Searching for Gravitational Waves: An Update

Searching for Gravitational Waves: An Update

The College of Sciences invite the Georgia Tech community to join a live viewing of the news conference from Washington, D.C.

Date

February 11, 2016 - 9:30am to 10:30am

Location

Piedmont Room, Student Center Commons

Speaker

A century after Albert Einstein predicted the existence of gravitational waves, the National Science Foundation (NSF) gathers scientists for an update on efforts to detect these elusive ripples in the cosmos.

The College of Sciences invite the Georgia Tech community to join a live viewing of the news conference from Washington, D.C. 

At the news conference, scientists from California Institute of Technology, Massachusetts Institute of Technology, and the LIGO (Laser Interferometer Gravitational-Wave Observatory) Scientific Collaboration will discuss efforts to observe and measure gravitational waves. Laura Cadonati, an associate professor of physics, is among the scientists gathering in Washington, D.C.

With the 100th anniversary of Einstein’s prediction, interest on gravitational waves has risen to fever pitch, and rumors have been swirling about whether the LIGO team and its partner, an international team based in Italy, have detected these waves.

After the update, Deirdre Shoemaker, an associate professor in the School of Physics and the director of the Center for Relativistic Astrophysics, will describe the role of Georgia Tech researchers in this effort and answer questions.

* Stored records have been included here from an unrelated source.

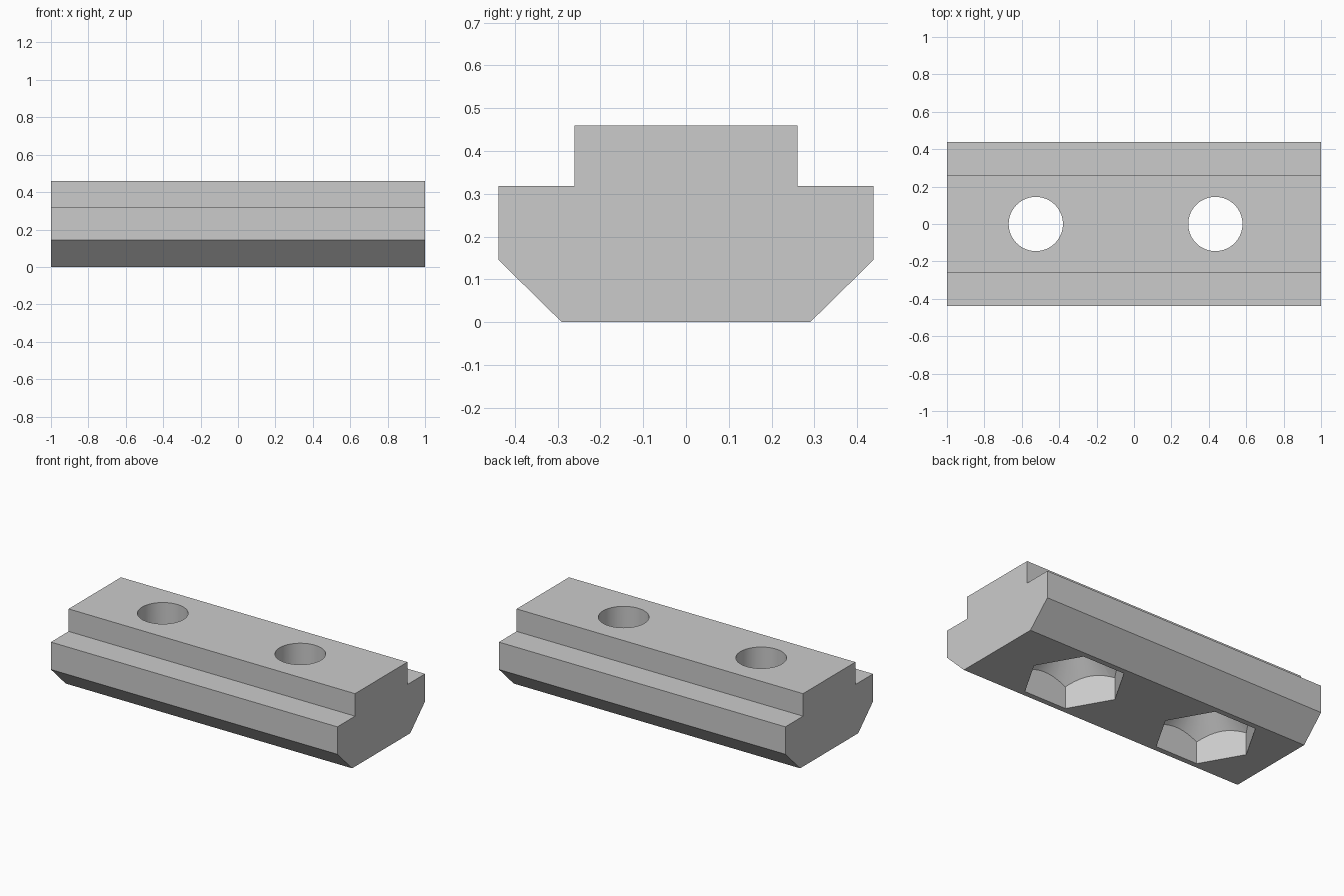
import bpy, bmesh, math

cube = bpy.data.objects.get("Cube")
if cube:
    bpy.data.objects.remove(cube, do_unlink=True)

HOLE_X = (-0.525, 0.435)
HOLE_R = 0.145
HEX_R = 0.295
CONE_TOP = 0.29   # height where the cone meets the hole

grey = bpy.data.materials.new("plain grey")
grey.use_nodes = True
colour = (0.6, 0.6, 0.6, 1)
grey.diffuse_color = colour
grey.node_tree.nodes["Principled BSDF"].inputs["Base Color"].default_value = colour


def add_object(name, bm):
    bmesh.ops.recalc_face_normals(bm, faces=bm.faces)
    mesh = bpy.data.meshes.new(name)
    bm.to_mesh(mesh)
    bm.free()
    mesh.materials.append(grey)
    obj = bpy.data.objects.new(name, mesh)
    bpy.context.collection.objects.link(obj)
    return obj


def frustum(name, x, sides, r_low, r_high, low, high):
    # a corner of each ring points along x
    bm = bmesh.new()
    angles = [math.tau * i / sides for i in range(sides)]
    bottom, top = [[bm.verts.new((x + r * math.cos(a), r * math.sin(a), z)) for a in angles]
                   for r, z in ((r_low, low), (r_high, high))]
    bm.faces.new(bottom)
    bm.faces.new(top)
    for i in range(sides):
        bm.faces.new((bottom[i - 1], bottom[i], top[i], top[i - 1]))
    return add_object(name, bm)


def boolean(target, cutter, operation):
    cutter.hide_render = True
    mod = target.modifiers.new("cut", "BOOLEAN")
    mod.operation = operation
    mod.solver = "EXACT"
    mod.object = cutter
    bpy.context.view_layer.objects.active = target
    bpy.ops.object.modifier_apply(modifier=mod.name)
    bpy.data.objects.remove(cutter, do_unlink=True)


# Stepped bar with chamfered lower edges, extruded along x
half = [(0.29, 0), (0.4375, 0.145), (0.4375, 0.318), (0.261, 0.318), (0.261, 0.46)]
profile = half + [(-y, z) for y, z in reversed(half)]
bm = bmesh.new()
face = bm.faces.new([bm.verts.new((-1, y, z)) for y, z in profile])
ext = bmesh.ops.extrude_face_region(bm, geom=[face], use_keep_orig=True)["geom"]
bmesh.ops.translate(bm, vec=(2, 0, 0),
                    verts=[g for g in ext if isinstance(g, bmesh.types.BMVert)])
bar = add_object("slot_bar", bm)

# Hexagonal nut pockets with conical roofs, and round through holes
for x in HOLE_X:
    pocket = frustum("nut_pocket", x, 6, HEX_R, HEX_R, -0.1, 0.4)
    cone = frustum("pocket_cone", x, 64, HOLE_R + CONE_TOP + 0.2, HOLE_R - 0.05,
                   -0.2, CONE_TOP + 0.05)
    boolean(pocket, cone, "INTERSECT")
    boolean(bar, pocket, "DIFFERENCE")
    boolean(bar, frustum("bolt_hole", x, 64, HOLE_R, HOLE_R, -0.1, 0.6), "DIFFERENCE")

bpy.ops.object.select_all(action="DESELECT")
bar.select_set(True)
bpy.context.view_layer.objects.active = bar
bpy.ops.object.shade_smooth_by_angle(angle=math.radians(20))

LIGO is a system of two identical detectors carefully constructed to detect incredibly tiny vibrations from passing gravitational waves. It was conceived and built by MIT and Caltech researchers and funded by NSF, with significant contributions from other U.S. and international partners. The twin detectors are located 1,865 miles apart, one in Livingston, Louisiana, and the other in Hanford, Washington.